### What this task involves
Take every line from the listing below that includes "Vector" and copy it.

### Task material
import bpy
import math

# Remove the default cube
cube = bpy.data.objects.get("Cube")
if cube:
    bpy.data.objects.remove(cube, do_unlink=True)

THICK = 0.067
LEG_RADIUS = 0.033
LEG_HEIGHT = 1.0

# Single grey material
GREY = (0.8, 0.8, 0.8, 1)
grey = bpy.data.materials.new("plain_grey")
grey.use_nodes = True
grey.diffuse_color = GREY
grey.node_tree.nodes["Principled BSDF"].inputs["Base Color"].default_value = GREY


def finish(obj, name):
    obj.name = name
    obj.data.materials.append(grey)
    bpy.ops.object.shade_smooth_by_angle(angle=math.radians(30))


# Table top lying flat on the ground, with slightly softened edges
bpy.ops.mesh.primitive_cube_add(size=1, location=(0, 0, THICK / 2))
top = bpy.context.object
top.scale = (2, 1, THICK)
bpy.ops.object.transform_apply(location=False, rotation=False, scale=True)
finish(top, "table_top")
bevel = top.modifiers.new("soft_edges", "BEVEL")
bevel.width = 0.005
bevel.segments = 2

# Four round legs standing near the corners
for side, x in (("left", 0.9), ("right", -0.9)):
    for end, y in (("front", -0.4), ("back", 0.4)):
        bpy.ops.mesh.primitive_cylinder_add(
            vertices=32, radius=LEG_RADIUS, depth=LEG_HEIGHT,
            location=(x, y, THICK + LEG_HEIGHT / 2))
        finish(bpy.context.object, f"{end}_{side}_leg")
--
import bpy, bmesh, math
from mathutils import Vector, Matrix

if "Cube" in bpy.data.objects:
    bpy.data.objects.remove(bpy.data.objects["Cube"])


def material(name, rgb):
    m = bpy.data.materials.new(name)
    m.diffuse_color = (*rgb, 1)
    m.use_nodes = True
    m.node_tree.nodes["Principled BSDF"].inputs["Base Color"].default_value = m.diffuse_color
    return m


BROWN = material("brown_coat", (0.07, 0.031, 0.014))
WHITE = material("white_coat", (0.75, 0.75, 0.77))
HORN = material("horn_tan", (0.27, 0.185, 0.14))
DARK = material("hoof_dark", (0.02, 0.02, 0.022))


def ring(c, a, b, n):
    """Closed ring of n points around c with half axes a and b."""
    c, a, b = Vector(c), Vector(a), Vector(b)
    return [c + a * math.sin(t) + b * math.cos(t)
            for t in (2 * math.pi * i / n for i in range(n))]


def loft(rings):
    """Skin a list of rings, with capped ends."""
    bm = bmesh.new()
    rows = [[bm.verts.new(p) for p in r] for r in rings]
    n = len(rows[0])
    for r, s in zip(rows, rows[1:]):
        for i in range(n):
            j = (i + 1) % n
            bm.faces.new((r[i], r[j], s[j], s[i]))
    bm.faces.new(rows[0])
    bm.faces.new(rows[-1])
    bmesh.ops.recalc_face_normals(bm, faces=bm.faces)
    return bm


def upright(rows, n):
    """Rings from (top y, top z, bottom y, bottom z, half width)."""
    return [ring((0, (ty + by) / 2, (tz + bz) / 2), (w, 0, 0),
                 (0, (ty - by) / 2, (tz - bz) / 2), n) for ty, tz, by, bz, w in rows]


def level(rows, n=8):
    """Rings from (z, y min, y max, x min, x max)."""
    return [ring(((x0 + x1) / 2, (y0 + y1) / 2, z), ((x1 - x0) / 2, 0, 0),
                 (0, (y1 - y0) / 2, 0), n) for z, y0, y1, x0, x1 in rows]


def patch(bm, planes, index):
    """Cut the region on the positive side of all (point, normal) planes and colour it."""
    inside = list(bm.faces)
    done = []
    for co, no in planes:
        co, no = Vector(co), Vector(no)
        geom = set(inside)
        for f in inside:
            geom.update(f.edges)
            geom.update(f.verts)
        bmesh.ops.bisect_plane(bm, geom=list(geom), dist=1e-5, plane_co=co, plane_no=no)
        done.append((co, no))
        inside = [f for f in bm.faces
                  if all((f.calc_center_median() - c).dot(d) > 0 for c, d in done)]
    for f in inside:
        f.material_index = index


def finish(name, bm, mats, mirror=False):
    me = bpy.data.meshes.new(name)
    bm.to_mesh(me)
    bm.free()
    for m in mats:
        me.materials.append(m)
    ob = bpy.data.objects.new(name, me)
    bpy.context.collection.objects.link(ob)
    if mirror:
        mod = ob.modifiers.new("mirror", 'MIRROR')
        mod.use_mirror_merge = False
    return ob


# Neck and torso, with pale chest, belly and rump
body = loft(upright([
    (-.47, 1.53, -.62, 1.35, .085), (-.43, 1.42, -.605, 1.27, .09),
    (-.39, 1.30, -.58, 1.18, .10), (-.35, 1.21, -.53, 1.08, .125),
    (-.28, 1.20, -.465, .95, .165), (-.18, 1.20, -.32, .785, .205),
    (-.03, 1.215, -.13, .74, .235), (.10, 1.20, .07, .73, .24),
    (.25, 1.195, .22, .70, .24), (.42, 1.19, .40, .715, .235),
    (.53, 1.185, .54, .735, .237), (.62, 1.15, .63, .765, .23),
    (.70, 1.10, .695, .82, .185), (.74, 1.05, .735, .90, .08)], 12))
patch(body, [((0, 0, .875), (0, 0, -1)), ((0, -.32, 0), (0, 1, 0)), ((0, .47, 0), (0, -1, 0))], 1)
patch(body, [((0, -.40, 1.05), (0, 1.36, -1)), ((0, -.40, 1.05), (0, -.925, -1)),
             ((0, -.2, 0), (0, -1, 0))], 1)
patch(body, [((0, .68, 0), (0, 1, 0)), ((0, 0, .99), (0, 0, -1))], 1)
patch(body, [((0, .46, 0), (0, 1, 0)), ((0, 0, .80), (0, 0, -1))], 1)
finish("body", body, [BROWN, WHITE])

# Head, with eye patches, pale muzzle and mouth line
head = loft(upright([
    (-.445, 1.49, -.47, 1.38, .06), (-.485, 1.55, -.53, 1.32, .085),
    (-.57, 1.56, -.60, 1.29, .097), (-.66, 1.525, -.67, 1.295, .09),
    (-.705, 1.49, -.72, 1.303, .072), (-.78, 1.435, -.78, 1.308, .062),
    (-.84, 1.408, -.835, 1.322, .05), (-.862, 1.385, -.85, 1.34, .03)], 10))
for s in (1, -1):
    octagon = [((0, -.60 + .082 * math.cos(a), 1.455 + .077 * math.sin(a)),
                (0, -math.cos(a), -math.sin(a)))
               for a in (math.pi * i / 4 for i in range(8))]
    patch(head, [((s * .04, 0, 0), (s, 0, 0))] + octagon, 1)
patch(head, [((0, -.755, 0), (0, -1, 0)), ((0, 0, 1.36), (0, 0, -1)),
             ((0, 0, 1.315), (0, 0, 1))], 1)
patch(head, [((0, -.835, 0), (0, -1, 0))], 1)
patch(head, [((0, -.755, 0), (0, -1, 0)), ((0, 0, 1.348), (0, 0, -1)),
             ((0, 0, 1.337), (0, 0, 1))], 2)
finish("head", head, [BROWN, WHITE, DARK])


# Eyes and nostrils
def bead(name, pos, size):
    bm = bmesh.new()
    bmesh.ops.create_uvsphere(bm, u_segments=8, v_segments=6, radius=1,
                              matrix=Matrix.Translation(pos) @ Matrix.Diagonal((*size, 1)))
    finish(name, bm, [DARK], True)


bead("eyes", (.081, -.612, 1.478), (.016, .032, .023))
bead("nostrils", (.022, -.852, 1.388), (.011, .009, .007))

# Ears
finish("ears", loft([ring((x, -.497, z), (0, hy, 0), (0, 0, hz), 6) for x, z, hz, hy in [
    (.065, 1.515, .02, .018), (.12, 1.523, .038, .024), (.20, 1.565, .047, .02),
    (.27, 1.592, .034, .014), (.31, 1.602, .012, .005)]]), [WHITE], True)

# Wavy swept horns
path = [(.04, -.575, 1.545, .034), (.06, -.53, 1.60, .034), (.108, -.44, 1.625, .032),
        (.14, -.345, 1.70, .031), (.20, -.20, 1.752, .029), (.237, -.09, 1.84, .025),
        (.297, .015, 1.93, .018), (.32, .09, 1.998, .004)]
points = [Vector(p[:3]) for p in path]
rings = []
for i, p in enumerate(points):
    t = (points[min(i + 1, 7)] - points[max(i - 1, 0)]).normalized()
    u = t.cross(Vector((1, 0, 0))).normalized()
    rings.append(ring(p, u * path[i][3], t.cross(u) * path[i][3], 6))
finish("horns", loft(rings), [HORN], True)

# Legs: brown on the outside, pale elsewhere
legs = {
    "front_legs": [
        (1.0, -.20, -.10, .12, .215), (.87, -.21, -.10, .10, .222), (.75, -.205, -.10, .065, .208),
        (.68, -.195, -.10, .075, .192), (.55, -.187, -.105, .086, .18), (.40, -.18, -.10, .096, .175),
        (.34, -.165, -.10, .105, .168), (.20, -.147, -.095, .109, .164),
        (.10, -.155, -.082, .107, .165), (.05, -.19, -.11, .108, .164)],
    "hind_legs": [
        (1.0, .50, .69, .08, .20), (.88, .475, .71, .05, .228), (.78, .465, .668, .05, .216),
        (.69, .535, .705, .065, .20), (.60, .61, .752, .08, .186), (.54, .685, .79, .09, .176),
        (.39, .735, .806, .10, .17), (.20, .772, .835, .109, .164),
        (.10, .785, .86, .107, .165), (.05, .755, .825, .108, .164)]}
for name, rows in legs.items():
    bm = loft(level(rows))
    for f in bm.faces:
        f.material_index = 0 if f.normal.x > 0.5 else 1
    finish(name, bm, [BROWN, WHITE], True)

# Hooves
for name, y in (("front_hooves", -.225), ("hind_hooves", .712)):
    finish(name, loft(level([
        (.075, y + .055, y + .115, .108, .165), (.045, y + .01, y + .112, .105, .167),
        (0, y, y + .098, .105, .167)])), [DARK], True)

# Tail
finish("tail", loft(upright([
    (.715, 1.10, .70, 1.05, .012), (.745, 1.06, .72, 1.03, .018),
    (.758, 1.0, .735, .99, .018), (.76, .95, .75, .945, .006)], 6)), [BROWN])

### Exercise result
from mathutils import Vector, Matrix
    c, a, b = Vector(c), Vector(a), Vector(b)
        co, no = Vector(co), Vector(no)
points = [Vector(p[:3]) for p in path]
    u = t.cross(Vector((1, 0, 0))).normalized()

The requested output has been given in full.